Bibliophilia • Philip Dacey

Proud book-rat,
my tail, like a ribbony
marker, giving me away,
the cover pulled down
cozily over me,

hatch on my ship.
Sing hand-heft, spine-crack,
dog-ear. Page

after page in waves,
conducted by a finger.
Riffle-music. Friends
dumbly voluble, their
solid shoulders on my shelf.

May I carry yours home after school?
Dangled by a strap around them.
The guts of a satchel
spilled on the dining-room table.
The valley of one opened,

cleavage of intelligence,
two mounds of mother-language.
In the flames of those
afraid of it, it can burn,
its power airborne.

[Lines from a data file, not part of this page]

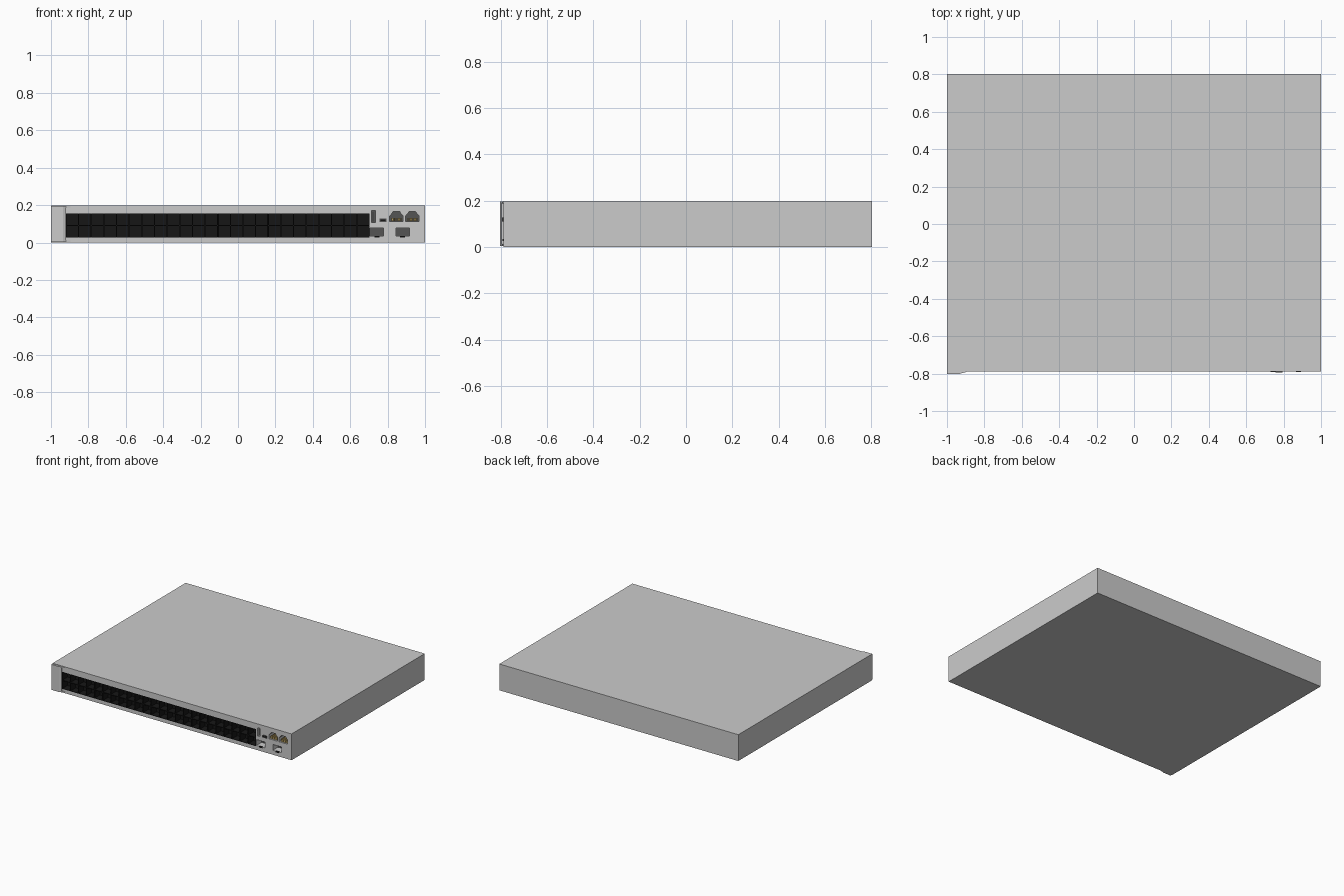
import bpy, bmesh
from mathutils import Matrix, Vector
from math import pi

if "Cube" in bpy.data.objects:
    bpy.data.objects.remove(bpy.data.objects["Cube"])

FRONT, BACK, TOP = -0.788, 0.803, 0.199


def material(name, rgb):
    m = bpy.data.materials.new(name)
    m.diffuse_color = (*rgb, 1)
    m.use_nodes = True
    m.node_tree.nodes["Principled BSDF"].inputs["Base Color"].default_value = m.diffuse_color
    return m


BLACK = material("black", (0.008, 0.008, 0.008))
DARK = material("dark_metal", (0.09, 0.09, 0.09))
GOLD = material("gold", (0.5, 0.36, 0.12))


def finish(name, bm, mat=None):
    me = bpy.data.meshes.new(name)
    bm.to_mesh(me)
    bm.free()
    ob = bpy.data.objects.new(name, me)
    bpy.context.collection.objects.link(ob)
    if mat:
        me.materials.append(mat)
    return ob


def prism(bm, pts, vec, liner=False):
    """Extrude a polygon along vec; a liner is open at its start and faces inward."""
    start = bm.faces.new([bm.verts.new(p) for p in pts])
    ext = bmesh.ops.extrude_face_region(bm, geom=[start], use_keep_orig=True)
    vs = [g for g in ext["geom"] if isinstance(g, bmesh.types.BMVert)]
    bmesh.ops.translate(bm, verts=vs, vec=vec)
    bmesh.ops.recalc_face_normals(bm, faces=bm.faces)
    if liner:
        bmesh.ops.delete(bm, geom=[start], context='FACES_ONLY')
        bmesh.ops.reverse_faces(bm, faces=bm.faces)


def box(name, x0, x1, y0, y1, z0, z1, mat=None):
    bm = bmesh.new()
    prism(bm, [(x0, y0, z0), (x1, y0, z0), (x1, y0, z1), (x0, y0, z1)], (0, y1 - y0, 0))
    return finish(name, bm, mat)


cutters = []


def socket(name, pts, depth, mat):
    """Pocket in the front panel with a coloured liner."""
    bm = bmesh.new()
    prism(bm, [(x, FRONT, z) for x, z in pts], (0, depth, 0), liner=True)
    finish(name, bm, mat)
    cutters.append((pts, depth))


def rect(x0, x1, z0, z1):
    return [(x0, z0), (x1, z0), (x1, z1), (x0, z1)]


# Main case
case = box("case", -1, 1, FRONT, BACK, 0, TOP)

# Port bank: two rows of cages
X0, X1, Z0, Z1 = -0.92, 0.703, 0.027, 0.155
bm = bmesh.new()
place = (Matrix.Translation(((X0 + X1) / 2, FRONT, (Z0 + Z1) / 2))
         @ Matrix.Rotation(pi / 2, 4, 'X') @ Matrix.Diagonal((X1 - X0, Z1 - Z0, 1, 1)))
bmesh.ops.create_grid(bm, x_segments=24, y_segments=2, size=0.5, matrix=place)
cells = bm.faces[:]
bmesh.ops.inset_individual(bm, faces=cells, thickness=0.004)
bmesh.ops.inset_individual(bm, faces=cells, thickness=0.0002, depth=-0.06)
finish("port_bank", bm, BLACK)
cutters.append((rect(X0, X1, Z0, Z1), 0.08))

# Network jacks with stepped tops and gold contacts
for i, x in enumerate((0.847, 0.932)):
    half = [(0.036, 0.112), (0.036, 0.142), (0.024, 0.155), (0.018, 0.165)]
    pts = [(x + a, z) for a, z in half] + [(x - a, z) for a, z in reversed(half)]
    socket(f"network_jack_{i}", pts, 0.06, DARK)
    for k in range(8):
        cx = x - 0.0245 + 0.007 * k
        box(f"jack_contact_{i}_{k}", cx - 0.0025, cx + 0.0025,
            FRONT + 0.008, FRONT + 0.055, 0.114, 0.132, GOLD)

# Lower module sockets with a latch tab
for i, x in enumerate((0.743, 0.880)):
    socket(f"module_socket_{i}", rect(x - 0.036, x + 0.036, 0.034, 0.078), 0.06, DARK)
    box(f"socket_latch_{i}", x - 0.014, x + 0.014, FRONT - 0.003, FRONT + 0.01,
        0.026, 0.035, BLACK)

# Upright service socket with its tongue
socket("service_socket", rect(0.714, 0.736, 0.107, 0.17), 0.05, DARK)
box("service_tongue", 0.718, 0.725, FRONT + 0.004, FRONT + 0.049, 0.113, 0.164)

# Small console connector standing just proud of the panel
box("console_connector", 0.757, 0.794, FRONT - 0.005, FRONT + 0.01, 0.110, 0.128, DARK)
box("console_opening", 0.762, 0.789, FRONT - 0.006, FRONT - 0.004, 0.115, 0.123, BLACK)

# Cut the pockets out of the case
bm = bmesh.new()
for pts, depth in cutters:
    prism(bm, [(x, FRONT - 0.02, z) for x, z in pts], (0, depth + 0.021, 0))
cutter = finish("pocket_cutter", bm)
mod = case.modifiers.new("pockets", 'BOOLEAN')
mod.object = cutter
mod.solver = 'EXACT'
bpy.context.view_layer.objects.active = case
bpy.ops.object.modifier_apply(modifier=mod.name)
bpy.data.objects.remove(cutter)

# Left end cover: raised plate with sloping lips above and below the ports
bm = bmesh.new()
plate = [(-1, FRONT), (-1, -0.803), (-0.935, -0.803), (-0.92, -0.797), (-0.92, FRONT)]
prism(bm, [(x, y, 0.004) for x, y in plate], (0, 0, 0.192))
finish("end_cover", bm)
lip = [(-0.92, FRONT), (-0.92, -0.797), (-0.895, -0.791), (-0.895, FRONT)]
for name, z in (("lower_lip", 0.004), ("upper_lip", 0.188)):
    bm = bmesh.new()
    prism(bm, [(x, y, z) for x, y in lip], (0, 0, 0.008))
    finish(name, bm)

Philip Dacey’s latest of eleven books is Mosquito Operas: New and Selected Short Poems (Rain Mountain Press, 2010). The winner of three Pushcart Prizes, two NEA grants, and a Fulbright to Yugoslavia, he has written entire collections of poems about Gerard Manley Hopkins, Thomas Eakins, and New York City. His website is